EXERCISE INPUTS:
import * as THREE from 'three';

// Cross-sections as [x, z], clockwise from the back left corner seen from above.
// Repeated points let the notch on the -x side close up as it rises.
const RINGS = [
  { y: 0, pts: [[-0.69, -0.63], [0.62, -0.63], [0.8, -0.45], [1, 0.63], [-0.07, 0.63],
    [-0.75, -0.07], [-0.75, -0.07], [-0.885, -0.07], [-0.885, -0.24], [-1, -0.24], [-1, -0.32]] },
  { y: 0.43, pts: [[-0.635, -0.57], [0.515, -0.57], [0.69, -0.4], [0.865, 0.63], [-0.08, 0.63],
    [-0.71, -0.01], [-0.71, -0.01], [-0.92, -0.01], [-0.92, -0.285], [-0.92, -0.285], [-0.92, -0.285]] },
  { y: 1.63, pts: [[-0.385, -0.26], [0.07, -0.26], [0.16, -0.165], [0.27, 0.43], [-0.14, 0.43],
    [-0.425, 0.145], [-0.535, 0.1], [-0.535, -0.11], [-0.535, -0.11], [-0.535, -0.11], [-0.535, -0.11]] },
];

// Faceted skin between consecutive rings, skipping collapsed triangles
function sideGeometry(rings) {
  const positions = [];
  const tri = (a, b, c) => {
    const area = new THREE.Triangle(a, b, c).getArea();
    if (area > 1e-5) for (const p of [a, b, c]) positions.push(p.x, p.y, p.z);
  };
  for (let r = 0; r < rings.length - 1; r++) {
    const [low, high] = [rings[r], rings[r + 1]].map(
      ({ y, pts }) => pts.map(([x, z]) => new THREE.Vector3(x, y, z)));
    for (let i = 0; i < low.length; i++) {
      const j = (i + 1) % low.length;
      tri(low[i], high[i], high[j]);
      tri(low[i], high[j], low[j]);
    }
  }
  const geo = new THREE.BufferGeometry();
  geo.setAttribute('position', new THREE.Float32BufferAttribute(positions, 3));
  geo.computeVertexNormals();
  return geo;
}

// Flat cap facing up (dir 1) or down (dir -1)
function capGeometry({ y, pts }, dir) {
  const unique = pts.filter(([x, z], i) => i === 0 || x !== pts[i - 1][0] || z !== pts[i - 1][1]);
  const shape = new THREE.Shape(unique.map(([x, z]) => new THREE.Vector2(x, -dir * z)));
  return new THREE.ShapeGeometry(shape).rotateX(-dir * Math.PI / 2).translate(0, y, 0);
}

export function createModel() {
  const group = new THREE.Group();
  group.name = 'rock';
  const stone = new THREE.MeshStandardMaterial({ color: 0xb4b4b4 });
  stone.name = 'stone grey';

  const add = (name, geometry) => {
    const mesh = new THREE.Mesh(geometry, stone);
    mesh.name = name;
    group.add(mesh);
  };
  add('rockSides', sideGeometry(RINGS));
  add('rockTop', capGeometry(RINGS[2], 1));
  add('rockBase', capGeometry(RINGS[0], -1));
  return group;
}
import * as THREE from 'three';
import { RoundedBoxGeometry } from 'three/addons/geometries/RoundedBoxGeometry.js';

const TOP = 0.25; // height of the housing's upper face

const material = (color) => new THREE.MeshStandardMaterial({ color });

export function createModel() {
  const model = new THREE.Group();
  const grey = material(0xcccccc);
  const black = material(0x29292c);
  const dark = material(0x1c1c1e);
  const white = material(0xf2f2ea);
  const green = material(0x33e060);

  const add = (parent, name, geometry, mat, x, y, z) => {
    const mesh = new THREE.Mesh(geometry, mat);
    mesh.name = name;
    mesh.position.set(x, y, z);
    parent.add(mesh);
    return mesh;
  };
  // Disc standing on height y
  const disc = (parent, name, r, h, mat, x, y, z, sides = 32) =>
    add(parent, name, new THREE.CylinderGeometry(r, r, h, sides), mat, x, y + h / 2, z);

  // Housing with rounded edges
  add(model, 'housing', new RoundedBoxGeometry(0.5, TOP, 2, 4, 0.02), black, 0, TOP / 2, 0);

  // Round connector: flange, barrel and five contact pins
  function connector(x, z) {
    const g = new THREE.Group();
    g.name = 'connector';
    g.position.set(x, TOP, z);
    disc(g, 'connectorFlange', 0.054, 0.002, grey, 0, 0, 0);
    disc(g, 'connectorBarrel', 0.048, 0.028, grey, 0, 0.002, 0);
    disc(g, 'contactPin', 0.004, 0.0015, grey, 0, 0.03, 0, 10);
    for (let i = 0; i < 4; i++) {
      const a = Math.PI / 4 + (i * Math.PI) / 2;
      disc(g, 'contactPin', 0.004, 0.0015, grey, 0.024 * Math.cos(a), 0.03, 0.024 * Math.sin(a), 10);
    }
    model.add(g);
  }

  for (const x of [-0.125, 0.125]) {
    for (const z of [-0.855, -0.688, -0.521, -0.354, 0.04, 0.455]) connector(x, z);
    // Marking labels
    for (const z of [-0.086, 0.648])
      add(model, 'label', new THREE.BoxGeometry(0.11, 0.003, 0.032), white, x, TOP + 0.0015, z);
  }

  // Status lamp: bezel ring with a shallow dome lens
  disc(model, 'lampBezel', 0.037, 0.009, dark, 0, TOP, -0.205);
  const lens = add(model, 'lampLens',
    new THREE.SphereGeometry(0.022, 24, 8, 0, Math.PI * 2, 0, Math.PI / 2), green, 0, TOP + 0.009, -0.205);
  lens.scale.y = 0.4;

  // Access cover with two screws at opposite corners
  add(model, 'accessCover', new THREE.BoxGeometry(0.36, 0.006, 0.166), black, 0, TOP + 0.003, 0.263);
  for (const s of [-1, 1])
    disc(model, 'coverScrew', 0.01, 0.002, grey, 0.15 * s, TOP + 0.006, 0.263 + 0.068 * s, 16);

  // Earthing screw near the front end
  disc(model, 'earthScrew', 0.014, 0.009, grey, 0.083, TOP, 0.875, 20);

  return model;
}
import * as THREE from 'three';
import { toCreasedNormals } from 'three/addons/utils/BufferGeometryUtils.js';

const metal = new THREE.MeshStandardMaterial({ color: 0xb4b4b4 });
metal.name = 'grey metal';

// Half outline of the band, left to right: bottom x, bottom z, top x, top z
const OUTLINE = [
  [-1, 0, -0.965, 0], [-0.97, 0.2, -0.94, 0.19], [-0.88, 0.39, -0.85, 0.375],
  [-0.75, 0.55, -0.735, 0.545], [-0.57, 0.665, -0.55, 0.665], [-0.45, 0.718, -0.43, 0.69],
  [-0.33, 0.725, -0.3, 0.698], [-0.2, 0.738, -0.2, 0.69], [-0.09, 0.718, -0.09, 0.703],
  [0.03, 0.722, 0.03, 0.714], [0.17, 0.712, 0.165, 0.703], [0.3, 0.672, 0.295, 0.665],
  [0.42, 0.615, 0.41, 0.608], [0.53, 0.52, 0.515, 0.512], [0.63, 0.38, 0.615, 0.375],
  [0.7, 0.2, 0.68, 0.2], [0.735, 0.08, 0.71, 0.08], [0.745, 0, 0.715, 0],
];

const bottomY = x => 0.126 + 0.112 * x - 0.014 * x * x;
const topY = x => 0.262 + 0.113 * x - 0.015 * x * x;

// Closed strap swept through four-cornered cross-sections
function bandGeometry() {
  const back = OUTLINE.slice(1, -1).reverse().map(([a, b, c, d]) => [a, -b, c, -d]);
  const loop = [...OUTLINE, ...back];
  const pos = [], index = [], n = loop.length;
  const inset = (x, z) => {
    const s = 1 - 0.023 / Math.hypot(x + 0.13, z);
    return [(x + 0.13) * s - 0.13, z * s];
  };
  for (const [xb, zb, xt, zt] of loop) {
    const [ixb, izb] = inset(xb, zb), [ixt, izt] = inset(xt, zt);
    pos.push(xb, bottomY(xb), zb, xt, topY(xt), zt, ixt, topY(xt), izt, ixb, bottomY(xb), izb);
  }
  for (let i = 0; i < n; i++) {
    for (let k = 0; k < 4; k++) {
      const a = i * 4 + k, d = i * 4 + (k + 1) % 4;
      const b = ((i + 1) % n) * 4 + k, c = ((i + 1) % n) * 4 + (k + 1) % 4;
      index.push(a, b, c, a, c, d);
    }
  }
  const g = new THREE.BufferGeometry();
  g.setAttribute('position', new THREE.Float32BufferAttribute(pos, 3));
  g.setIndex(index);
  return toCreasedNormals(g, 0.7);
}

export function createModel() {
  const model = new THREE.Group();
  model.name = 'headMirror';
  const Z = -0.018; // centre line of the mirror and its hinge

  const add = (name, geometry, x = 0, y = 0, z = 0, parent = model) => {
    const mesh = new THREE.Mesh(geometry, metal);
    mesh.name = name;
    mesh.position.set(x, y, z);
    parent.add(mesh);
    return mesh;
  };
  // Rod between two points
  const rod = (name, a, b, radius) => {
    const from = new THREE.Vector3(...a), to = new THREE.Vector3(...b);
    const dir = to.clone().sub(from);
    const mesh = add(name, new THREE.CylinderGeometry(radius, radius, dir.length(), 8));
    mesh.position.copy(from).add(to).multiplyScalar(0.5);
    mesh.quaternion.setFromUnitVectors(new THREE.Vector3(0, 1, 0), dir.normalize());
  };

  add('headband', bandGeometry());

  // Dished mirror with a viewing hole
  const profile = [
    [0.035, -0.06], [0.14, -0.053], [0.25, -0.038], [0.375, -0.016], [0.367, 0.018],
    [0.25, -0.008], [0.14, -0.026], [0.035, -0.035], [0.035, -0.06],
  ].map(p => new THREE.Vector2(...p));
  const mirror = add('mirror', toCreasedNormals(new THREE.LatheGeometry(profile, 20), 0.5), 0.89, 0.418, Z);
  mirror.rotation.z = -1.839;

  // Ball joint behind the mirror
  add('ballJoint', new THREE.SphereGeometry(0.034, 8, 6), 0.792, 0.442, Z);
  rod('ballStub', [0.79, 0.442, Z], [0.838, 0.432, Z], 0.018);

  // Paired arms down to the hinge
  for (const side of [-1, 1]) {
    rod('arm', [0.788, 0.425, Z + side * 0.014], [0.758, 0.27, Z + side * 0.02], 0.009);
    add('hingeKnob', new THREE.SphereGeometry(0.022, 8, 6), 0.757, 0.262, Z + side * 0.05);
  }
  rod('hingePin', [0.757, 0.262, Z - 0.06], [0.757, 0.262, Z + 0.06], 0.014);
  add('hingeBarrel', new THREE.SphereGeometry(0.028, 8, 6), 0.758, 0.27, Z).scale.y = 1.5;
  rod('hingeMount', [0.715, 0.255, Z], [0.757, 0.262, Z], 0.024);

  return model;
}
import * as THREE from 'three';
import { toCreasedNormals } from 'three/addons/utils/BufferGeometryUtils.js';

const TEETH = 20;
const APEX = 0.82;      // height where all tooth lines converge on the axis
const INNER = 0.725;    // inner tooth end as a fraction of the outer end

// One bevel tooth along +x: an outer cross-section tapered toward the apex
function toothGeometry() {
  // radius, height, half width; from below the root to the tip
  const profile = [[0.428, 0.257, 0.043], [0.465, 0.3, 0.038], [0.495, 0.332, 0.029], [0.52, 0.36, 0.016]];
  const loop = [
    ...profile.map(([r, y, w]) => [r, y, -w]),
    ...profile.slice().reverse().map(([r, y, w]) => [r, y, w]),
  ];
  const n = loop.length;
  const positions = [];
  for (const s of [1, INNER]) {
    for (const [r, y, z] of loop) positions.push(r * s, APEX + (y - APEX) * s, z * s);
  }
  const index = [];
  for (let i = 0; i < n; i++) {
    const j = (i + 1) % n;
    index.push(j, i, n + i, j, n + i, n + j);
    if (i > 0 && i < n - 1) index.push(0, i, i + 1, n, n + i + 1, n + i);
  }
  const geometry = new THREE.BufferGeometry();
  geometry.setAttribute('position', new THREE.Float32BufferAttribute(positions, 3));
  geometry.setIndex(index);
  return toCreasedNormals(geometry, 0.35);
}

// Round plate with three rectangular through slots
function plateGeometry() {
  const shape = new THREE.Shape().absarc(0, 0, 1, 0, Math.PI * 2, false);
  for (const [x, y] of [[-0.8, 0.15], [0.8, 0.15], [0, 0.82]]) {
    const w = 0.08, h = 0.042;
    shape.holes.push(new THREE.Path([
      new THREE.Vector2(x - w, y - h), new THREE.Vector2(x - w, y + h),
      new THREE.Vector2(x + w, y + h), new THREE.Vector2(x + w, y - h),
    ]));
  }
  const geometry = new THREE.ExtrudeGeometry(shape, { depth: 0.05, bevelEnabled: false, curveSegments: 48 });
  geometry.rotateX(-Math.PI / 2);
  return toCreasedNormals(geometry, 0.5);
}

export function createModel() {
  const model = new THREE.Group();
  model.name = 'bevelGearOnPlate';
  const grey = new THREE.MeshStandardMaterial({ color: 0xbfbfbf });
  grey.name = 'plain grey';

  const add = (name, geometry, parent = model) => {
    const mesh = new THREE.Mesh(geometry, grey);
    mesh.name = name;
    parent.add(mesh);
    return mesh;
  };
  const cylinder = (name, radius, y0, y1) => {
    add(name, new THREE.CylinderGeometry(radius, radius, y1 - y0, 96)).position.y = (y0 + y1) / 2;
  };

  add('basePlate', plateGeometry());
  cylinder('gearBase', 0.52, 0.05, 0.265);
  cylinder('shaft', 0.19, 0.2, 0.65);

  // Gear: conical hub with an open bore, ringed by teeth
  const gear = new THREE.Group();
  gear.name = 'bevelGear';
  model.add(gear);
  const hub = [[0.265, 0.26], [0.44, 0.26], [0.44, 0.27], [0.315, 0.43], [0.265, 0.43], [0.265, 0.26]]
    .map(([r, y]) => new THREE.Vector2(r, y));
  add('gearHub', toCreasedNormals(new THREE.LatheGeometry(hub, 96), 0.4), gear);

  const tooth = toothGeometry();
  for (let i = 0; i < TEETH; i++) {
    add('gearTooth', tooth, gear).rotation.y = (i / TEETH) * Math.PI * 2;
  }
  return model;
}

TASK GOAL: How many of the lines above hold "positions"? Answer with only the number.

RESULT: 6